Saturday, April 03, 2010

iPad, ease of use, intuitive technology, easy and why?

What happens when we make things easy for our children? I was told recently of a parent who said, "My husband and I don't ask our son to do anything he doesn't want to do." That would be a fine strategy if for some reason the son was inspired by an overwhelming internal force to push and test his own limits by taking on demanding physical and intellectual challenges. One might hope that could be true. Otherwise, one might be literally frightened for what might come.

I have been reading about the wonderful new iPad, which places the world at your fingertips. Real fingertips, but not exactly the real world.

If you have been watching the relentless march of consumer electronics, the idea behind every introduction of each new device is that it makes things easier. Apple Computer is the world's leader in the design of products whose use is both easy and intuitive. I use a mac desktop computer for all my computing because when the computer became an obvious necessity for business, the mac was the easiest for a non-geek artist type to master.

So here I am typing on my mac and sharing it with you. There is a place for this technology stuff. But can it displace the need we have to do difficult things? Accomplishing difficult, challenging tasks are the building blocks of real self-confidence and genuine self-esteem. Are we doing anything to prepare our children for an uncertain future when we fail to offer them difficult challenges, and when we refuse to ask them to do things they just don't want to do?

Last night I watched another episode of Jamie Oliver's Food Revolution. It continues to be compelling and interesting television. In last night's show, Jamie Oliver enlisted a small group of troubled teens to prepare a dinner for their parents, a group of celebrities and local politicians. It was an extreme challenge that the kids met through hard work. One thing one would note about last night's program was the sincere pride the teen cooks felt from their preparation of food. No surprise. It was honest work and they earned it.

What is it about parents that make them think that they are doing their children some kind of great favor by making things easy for their kids?

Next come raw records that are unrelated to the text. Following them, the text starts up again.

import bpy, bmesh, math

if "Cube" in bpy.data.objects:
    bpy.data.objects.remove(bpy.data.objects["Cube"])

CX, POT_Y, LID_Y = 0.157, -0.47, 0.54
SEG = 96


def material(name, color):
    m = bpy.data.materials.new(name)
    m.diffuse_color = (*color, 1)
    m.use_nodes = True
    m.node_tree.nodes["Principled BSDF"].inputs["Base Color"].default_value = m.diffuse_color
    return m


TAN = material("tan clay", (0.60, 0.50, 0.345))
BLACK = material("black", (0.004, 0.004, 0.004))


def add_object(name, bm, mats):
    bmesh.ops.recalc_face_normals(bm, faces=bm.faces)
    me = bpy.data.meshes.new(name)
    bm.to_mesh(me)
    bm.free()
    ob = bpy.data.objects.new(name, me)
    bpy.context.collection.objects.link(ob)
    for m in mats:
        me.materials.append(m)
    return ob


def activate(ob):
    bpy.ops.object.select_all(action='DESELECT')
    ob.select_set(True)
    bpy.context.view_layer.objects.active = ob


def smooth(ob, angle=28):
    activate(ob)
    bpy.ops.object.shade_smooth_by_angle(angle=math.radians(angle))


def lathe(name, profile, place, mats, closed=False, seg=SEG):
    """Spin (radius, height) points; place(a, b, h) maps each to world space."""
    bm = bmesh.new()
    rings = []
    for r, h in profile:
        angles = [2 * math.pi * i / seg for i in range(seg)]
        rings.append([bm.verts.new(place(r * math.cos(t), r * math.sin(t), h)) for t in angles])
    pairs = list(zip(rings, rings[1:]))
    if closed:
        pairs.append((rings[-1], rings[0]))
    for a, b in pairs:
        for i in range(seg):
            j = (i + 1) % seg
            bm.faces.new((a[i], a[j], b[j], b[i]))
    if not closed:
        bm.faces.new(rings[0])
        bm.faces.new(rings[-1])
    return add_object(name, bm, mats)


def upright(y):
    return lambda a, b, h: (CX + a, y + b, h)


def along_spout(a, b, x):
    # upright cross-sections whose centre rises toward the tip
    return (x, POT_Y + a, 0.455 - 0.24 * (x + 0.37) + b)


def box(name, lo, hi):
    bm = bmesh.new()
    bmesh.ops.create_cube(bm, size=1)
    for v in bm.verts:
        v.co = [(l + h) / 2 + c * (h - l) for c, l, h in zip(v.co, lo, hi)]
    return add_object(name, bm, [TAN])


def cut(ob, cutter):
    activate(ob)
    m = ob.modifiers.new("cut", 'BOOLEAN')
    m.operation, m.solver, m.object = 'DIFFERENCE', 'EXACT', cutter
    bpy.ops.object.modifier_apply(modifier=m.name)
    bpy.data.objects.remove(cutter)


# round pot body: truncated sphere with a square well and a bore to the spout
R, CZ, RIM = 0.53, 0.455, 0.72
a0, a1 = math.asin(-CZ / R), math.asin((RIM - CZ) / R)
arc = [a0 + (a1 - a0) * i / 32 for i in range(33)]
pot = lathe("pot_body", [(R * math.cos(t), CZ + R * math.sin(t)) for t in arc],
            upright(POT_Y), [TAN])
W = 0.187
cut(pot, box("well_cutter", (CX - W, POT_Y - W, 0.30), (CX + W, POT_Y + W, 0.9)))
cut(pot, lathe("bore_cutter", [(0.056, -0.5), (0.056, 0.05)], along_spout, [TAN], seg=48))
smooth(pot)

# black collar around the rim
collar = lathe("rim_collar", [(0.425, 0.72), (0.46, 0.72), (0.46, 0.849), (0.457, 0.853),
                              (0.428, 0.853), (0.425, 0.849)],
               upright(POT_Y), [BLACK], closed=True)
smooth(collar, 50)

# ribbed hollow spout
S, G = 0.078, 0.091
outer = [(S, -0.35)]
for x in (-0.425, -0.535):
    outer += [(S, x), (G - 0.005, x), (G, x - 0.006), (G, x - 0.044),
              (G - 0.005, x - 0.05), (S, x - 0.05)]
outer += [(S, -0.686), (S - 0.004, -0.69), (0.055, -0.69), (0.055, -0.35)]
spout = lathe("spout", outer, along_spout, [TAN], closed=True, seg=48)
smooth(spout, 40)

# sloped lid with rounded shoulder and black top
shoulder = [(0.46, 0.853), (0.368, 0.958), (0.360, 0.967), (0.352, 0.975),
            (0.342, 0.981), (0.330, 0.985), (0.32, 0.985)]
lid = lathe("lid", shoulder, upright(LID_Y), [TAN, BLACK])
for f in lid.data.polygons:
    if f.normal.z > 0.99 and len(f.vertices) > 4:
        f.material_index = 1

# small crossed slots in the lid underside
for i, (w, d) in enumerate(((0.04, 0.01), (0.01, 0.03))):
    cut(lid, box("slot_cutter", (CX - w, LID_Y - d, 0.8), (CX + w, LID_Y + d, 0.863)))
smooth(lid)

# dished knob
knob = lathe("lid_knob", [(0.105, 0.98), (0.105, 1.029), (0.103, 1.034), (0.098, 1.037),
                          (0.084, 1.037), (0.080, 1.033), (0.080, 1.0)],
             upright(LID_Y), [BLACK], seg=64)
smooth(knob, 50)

  1. I teach a class in computer drafting........But even though the computer is faster, I find myself still going back to my T-square and drafting table when at home in my shop....somehow it feels better....
    Does that make me an old bugger?
    I liked your comments on technology.

  2. I have a friend who designs small amusement parks and occasional commercial entries. He does all his drafting hand and pencil to paper and since he doesn't have a copier large enough to duplicate his drawings, he would go to the University of Arkansas where they have a rather significant architecture program. The students gather around to look at his drawings since they've never seen anything like them in their lives.

    Pencil to paper drawings and sketches have a power to them, an expression of emotion, perhaps, that is hard to duplicate with a computer. I guess we are old buggers if you mean by that, that we've done a few things the hard way instead of always accepting the easy way out.

  3. A friend, Anthony B. Robinson, in a book called Common Grace, has written an essay on technology in which he compares the threshold for creating music by turning on a CD to that needed to learn to play the violin. He notes that sometimes the higher threshold gives us greater reward in terms of relationships, character, personal development, or contribution to our community. Technology has the implicit values of convenience, ease, accessibility, and speed, which is not always bad. It can be very useful. But as we become accustomed to these, he argues, we become less tolerant of inconvenience and activities that demand discipline, or patience or resolve. This seems to be affecting our view of marriage, raising children, developing proficiency in a craft or profession, and the entire political process.

    I appreciate so much of what you say on this blog and just wanted to add the thoughts of a kindred spirit.